From July 2022 when it started, Auckland travel was down between 19 percent and 44 percent, and travel was down by 6 percent to 52 percent in Wellington

"Evidence that seemed to come out from agencies suggested it didn't do a lot to support better public transport outcomes," Olsen said.

"It was purely making it cheaper - it didn't increase massively the number of people taking public transport. If we want to achieve that we need other changes to improve the frequency and reliability.

"It might be cheaper, but if it shows up at the right time, for a lot of people that's a larger consideration."

The government has since put an end to cheaper fares for 13- to 24-year-olds and free travel for those aged five to 13.

Clean car rebates

Changes were made to the rebate scheme, which lifted fees for higher-emitting vehicles and changed the rebates available for zero-emissions imports.

The scheme was closed at the end of 2023.

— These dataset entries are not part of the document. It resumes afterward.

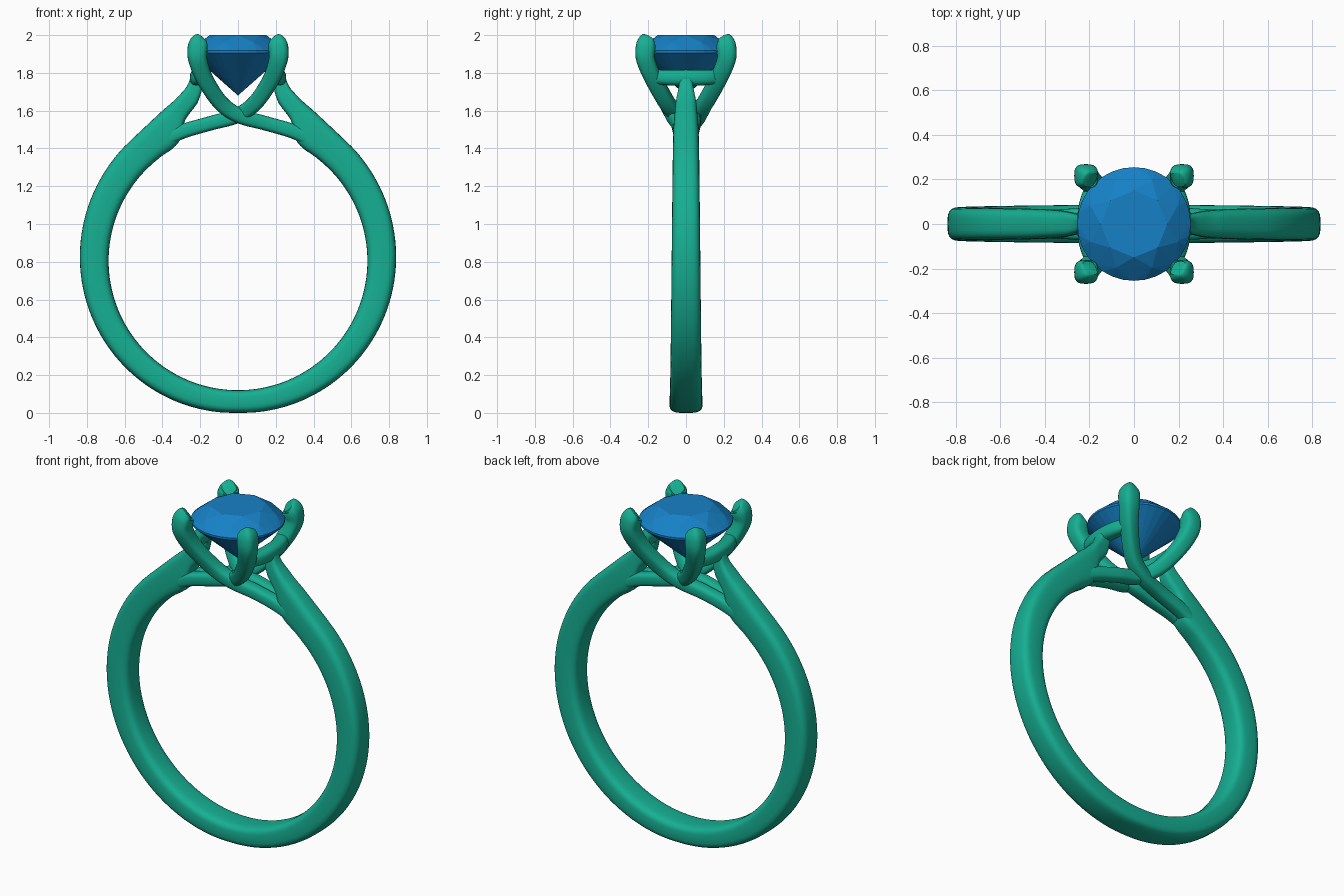
import bpy, bmesh
from math import sin, cos, pi, radians, copysign
from mathutils import Vector

if "Cube" in bpy.data.objects:
    bpy.data.objects.remove(bpy.data.objects["Cube"])


def material(name, rgb):
    m = bpy.data.materials.new(name)
    m.diffuse_color = (*rgb, 1)
    m.use_nodes = True
    m.node_tree.nodes["Principled BSDF"].inputs["Base Color"].default_value = m.diffuse_color
    return m


METAL = material("metal_green", (0.008, 0.43, 0.29))
GEM = material("gem_blue", (0.008, 0.22, 0.57))


def finish(name, bm, mat, smooth=True):
    bmesh.ops.recalc_face_normals(bm, faces=bm.faces)
    me = bpy.data.meshes.new(name)
    bm.to_mesh(me)
    bm.free()
    me.materials.append(mat)
    ob = bpy.data.objects.new(name, me)
    bpy.context.collection.objects.link(ob)
    if smooth:
        bpy.ops.object.select_all(action='DESELECT')
        ob.select_set(True)
        bpy.context.view_layer.objects.active = ob
        bpy.ops.object.shade_smooth_by_angle(angle=radians(45))
    return ob


def smooth_path(stations, steps):
    """Catmull-Rom interpolation of tuples of any length."""
    pts = [Vector(s) for s in stations]
    pts = [2 * pts[0] - pts[1]] + pts + [2 * pts[-1] - pts[-2]]
    out = []
    for i in range(1, len(pts) - 2):
        a, b, c, d = pts[i - 1:i + 3]
        for k in range(steps):
            t = k / steps
            out.append(0.5 * (2 * b + (c - a) * t + (2 * a - 5 * b + 4 * c - d) * t ** 2
                              + (3 * b - a - 3 * c + d) * t ** 3))
    out.append(pts[-2])
    return out


def loft(name, sections, power, segs=24):
    """Skin rounded-rectangle sections given as (centre, half axis u, half axis v)."""
    bm = bmesh.new()
    rings = []
    for c, u, v in sections:
        ring = []
        for k in range(segs):
            a = 2 * pi * k / segs
            x = copysign(abs(cos(a)) ** (2 / power), cos(a))
            y = copysign(abs(sin(a)) ** (2 / power), sin(a))
            ring.append(bm.verts.new(c + u * x + v * y))
        rings.append(ring)
    for r, s in zip(rings, rings[1:]):
        for k in range(segs):
            n = (k + 1) % segs
            bm.faces.new((r[k], r[n], s[n], s[k]))
    bm.faces.new(rings[0])
    bm.faces.new(rings[-1])
    return finish(name, bm, METAL)


def sweep(name, stations, ref, power, steps=6):
    """Sweep along (x, y, z, half size) stations, sections aligned to ref."""
    path = smooth_path(stations, steps)
    ref = Vector(ref)
    sections = []
    for i, p in enumerate(path):
        t = (path[min(i + 1, len(path) - 1)].to_3d() - path[max(i - 1, 0)].to_3d()).normalized()
        u = (ref - t * ref.dot(t)).normalized()
        sections.append((p.to_3d(), u * p[3], t.cross(u) * p[3]))
    return loft(name, sections, power)


# Shank: round finger hole, outside flaring into two tapered shoulders
half = []
for i in range(19):
    deg = -90 + i * 7.5
    a = radians(deg)
    ro = 0.805 + 0.032 * (deg + 90) / 90
    w = 0.088 - 0.018 * i / 18
    half.append((0.685 * cos(a), 0.805 + 0.685 * sin(a), ro * cos(a), 0.805 + ro * sin(a), w))
half += [(0.41, 1.355, 0.475, 1.53, 0.068), (0.345, 1.40, 0.40, 1.60, 0.065),
         (0.305, 1.45, 0.35, 1.643, 0.061), (0.28, 1.55, 0.31, 1.682, 0.055),
         (0.215, 1.64, 0.27, 1.73, 0.043), (0.185, 1.73, 0.248, 1.785, 0.032)]
full = [(-s[0], s[1], -s[2], s[3], s[4]) for s in reversed(half)] + half[1:]
sections = []
for s in smooth_path(full, 3):
    inner, outer = Vector((s[0], 0, s[1])), Vector((s[2], 0, s[3]))
    sections.append(((inner + outer) / 2, (outer - inner) / 2, Vector((0, s[4], 0))))
loft("shank", sections, 3.6, 32)

# Four prongs: each sweeps from one shoulder across to the opposite side, crossing in pairs
prong = [(0.43, -0.025, 1.42, 0.034), (0.30, -0.03, 1.487, 0.038), (0.15, -0.04, 1.532, 0.038),
         (0.01, -0.065, 1.572, 0.040), (-0.09, -0.10, 1.64, 0.042), (-0.175, -0.17, 1.765, 0.045),
         (-0.213, -0.213, 1.87, 0.050), (-0.214, -0.214, 1.93, 0.053),
         (-0.207, -0.207, 1.96, 0.048), (-0.197, -0.197, 1.973, 0.036)]
for side, sy in (("front", 1), ("back", -1)):
    for layer, m in (("outer", 1), ("inner", -1)):
        pts = []
        for i, (x, y, z, r) in enumerate(prong):
            # the second strand of each pair dips behind at the crossing
            dy = 0.022 if m < 0 and i == 3 else 0
            pts.append((x * m * sy, (y + dy) * sy, z, r))
        sweep(f"{side}_{layer}_prong", pts, (0, 1, 0), 3)

# Short gallery bars joining neighbouring prongs over each shoulder
for side, s in (("left", -1), ("right", 1)):
    bar = [(0.175 * s, -0.175, 1.78, 0.038), (0.205 * s, -0.09, 1.775, 0.041),
           (0.213 * s, 0, 1.775, 0.042), (0.205 * s, 0.09, 1.775, 0.041),
           (0.175 * s, 0.175, 1.78, 0.038)]
    sweep(f"{side}_gallery_bar", bar, (0, 0, 1), 2.6)

# Brilliant-cut gem: hull of facet corner rings (count, radius, height, turn)
bm = bmesh.new()
for n, r, z, turn in ((8, 0.15, 2.0, 0), (8, 0.212, 1.962, 0.5), (32, 0.255, 1.918, 0),
                      (32, 0.255, 1.906, 0), (8, 0.065, 1.737, 0.5), (1, 0, 1.68, 0)):
    for k in range(n):
        a = 2 * pi * (k + turn) / n
        bm.verts.new((r * cos(a), r * sin(a), z))
bmesh.ops.convex_hull(bm, input=bm.verts)
bmesh.ops.dissolve_limit(bm, angle_limit=radians(1), verts=bm.verts, edges=bm.edges)
finish("gem", bm, GEM, smooth=False)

Infometrics chief forecaster Gareth Kiernan said the scheme had an effect on the types of vehicles being sold.

He said shortly before each time the scheme was adjusted, there was a spike or dip in the registration of various types of vehicle as people either brought forward or delayed their purchases, depending on whether they were going to become cheaper or more expensive the next month.

"It's clear that the [scheme] had an effect on people's behaviour. However, it's not the only driving factor, and it's interesting to note that so far this year, registration patterns have gone back more towards the April 2022 to June 2023 period than the pre-Clean Car Discount period.

"This response could reflect sustained high petrol prices, making people more conscious of fuel efficiency and therefore more likely to choose conventional hybrids than they were previously.

"It could also reflect an increasing supply of hybrid vehicles available, as manufacturers change their mix of production, and there is a growing supply of hybrid used vehicles becoming available from Japan as well."

He said the introduction of road user charges for plug-in hybrids and electric vehicles had also changed the costs of running those, compared to petrol and other hybrid vehicles.

"It's also important to note that, although the Clean Car Discount was aimed at increasing uptake of electric or lower-emissions vehicles, it did nothing to change New Zealand's country-wide carbon emissions profile.

"Because New Zealand has a cap set in terms of its carbon emissions, which is designed to be met by the Emissions Trading Scheme, any reduction in emissions from the vehicle fleet simply mean there was less demand for carbon credits from the petrol companies, reducing the trading price for the credits under the scheme, and making it cheaper for other polluters to purchase those credits.

"If the government had wanted to have a real effect on emissions, it needed to reduce the supply of carbon credits in line with the faster update of lower-emissions vehicles."